Western portions of south-central Minnesota and most of southwest Minnesota were able to make some excellent planting progress during the week of May 12-18. It is estimated that about 80-90% of the anticipated corn in this region has been planted as of May 20. Soybean planting is 40-50% completed at many locations in this portion of southern Minnesota. Planting conditions in other sections of Minnesota have also been quite variable due to weather conditions and soil moisture.
Most growers will likely stick with planting full-season corn hybrids for at least another week to 10 days, probably until the end of May, and will then move to earlier corn hybrids, before switching major acreage to soybeans. Research from 2009-2011 at the U of M Research Centers at Waseca, Lamberton and Morris showed that corn planted on May 25 averaged 93% of the yield of corn that was planted from April 25 to May 10. The average yield dropped to 89% of maximum for corn planted on May 30, and yield potential begins to decline quite rapidly for corn planted after June 1.
The planting window for soybeans is significantly wider than it is for corn. In southern Minnesota, full-season varieties of soybeans can be planted until late May or early June, with only minimal reductions in yield potential. Weather conditions in the next 10 days to two weeks will determine how serious the planting delays in the eastern half of southern Minnesota and northern Iowa become. This could have a major economic impact of farm operators in that region, especially if crop prices are reduced later in the growing season due to favorable growing conditions in other areas of the U.S.

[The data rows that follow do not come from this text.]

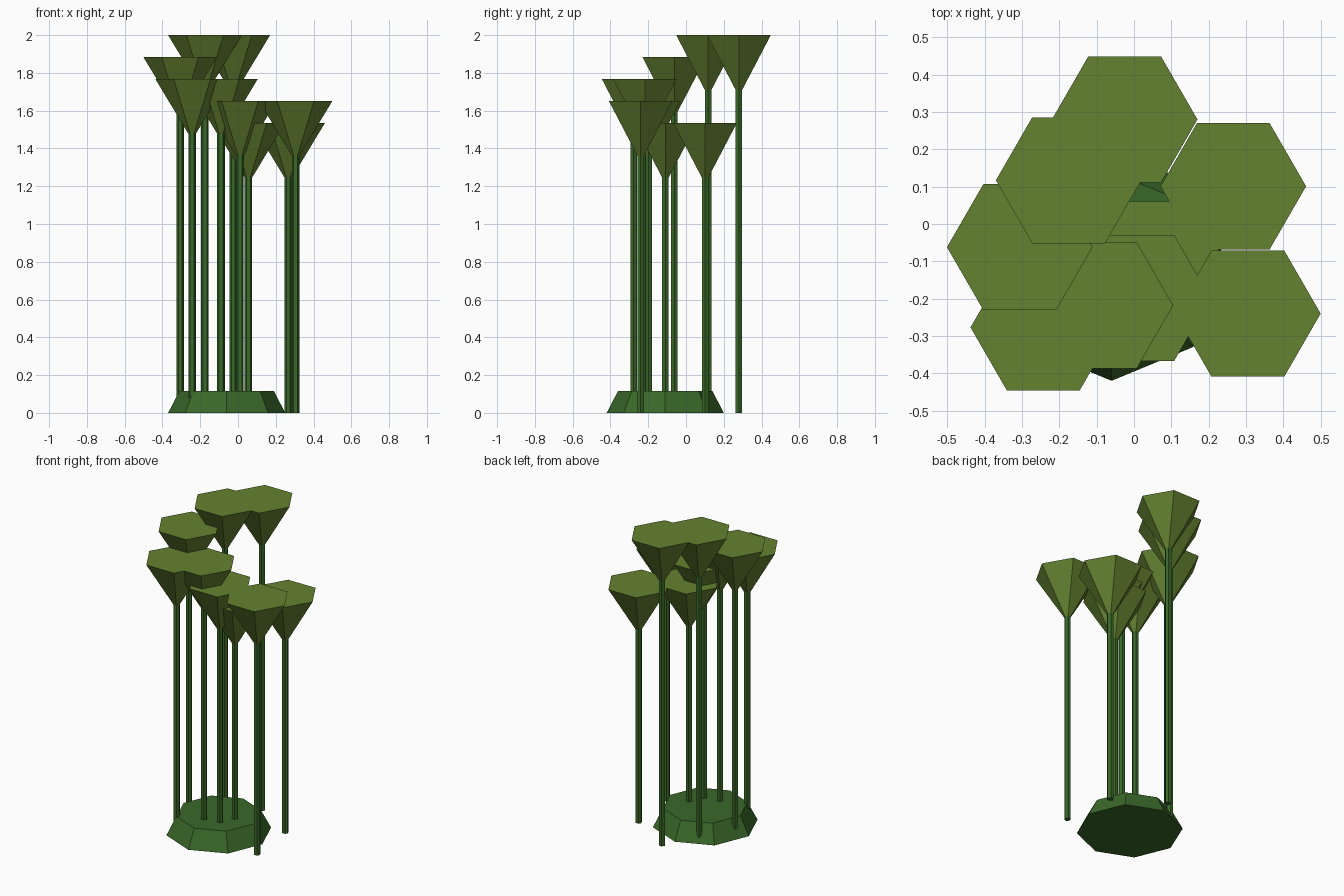
import bpy, math

if "Cube" in bpy.data.objects:
    bpy.data.objects.remove(bpy.data.objects["Cube"])


def material(name, color):
    m = bpy.data.materials.new(name)
    m.diffuse_color = (*color, 1)
    m.use_nodes = True
    m.node_tree.nodes["Principled BSDF"].inputs["Base Color"].default_value = m.diffuse_color
    return m


stem_green = material("stem_green", (0.042, 0.14, 0.022))
cap_green = material("cap_green", (0.127, 0.223, 0.03))


def frustum(name, sides, r_bottom, r_top, x, y, z0, z1, mat):
    """Flat-shaded tapered prism with a corner pointing along +x."""
    verts, n = [], sides
    for r, z in ((r_bottom, z0), (r_top, z1)):
        for i in range(n):
            a = 2 * math.pi * i / n
            verts.append((r * math.cos(a), r * math.sin(a), z - z0))
    faces = [(i, (i + 1) % n, n + (i + 1) % n, n + i) for i in range(n)]
    faces += [tuple(reversed(range(n))), tuple(range(n, 2 * n))]
    mesh = bpy.data.meshes.new(name)
    mesh.from_pydata(verts, [], faces)
    mesh.materials.append(mat)
    ob = bpy.data.objects.new(name, mesh)
    ob.location = (x, y, z0)
    bpy.context.collection.objects.link(ob)
    return ob


# Octagonal mound at the foot of the cluster
frustum("base_mound", 8, 0.31, 0.25, -0.06, -0.11, 0, 0.116, stem_green)

# Stalks with flared hexagonal caps: x, y, top height
stalks = [
    (-0.025, 0.28, 2.0), (-0.175, 0.117, 2.0), (-0.306, -0.062, 1.884),
    (-0.243, -0.277, 1.768), (-0.09, -0.218, 1.768),
    (0.01, -0.198, 1.652), (0.305, -0.24, 1.652),
    (0.055, -0.109, 1.536), (0.266, 0.101, 1.536),
]
CAP_HEIGHT = 0.29
for i, (x, y, top) in enumerate(stalks, 1):
    frustum(f"stalk_{i}", 6, 0.02, 0.02, x, y, 0, top - CAP_HEIGHT, stem_green)
    frustum(f"cap_{i}", 6, 0.02, 0.195, x, y, top - CAP_HEIGHT, top, cap_green)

Editor’s note: Kent Thiesse is a former University of Minnesota Extension educator and now is Vice President of MinnStar Bank, Lake Crystal, MN. You can contact him at 507-726-2137 or via e-mail at email@example.com.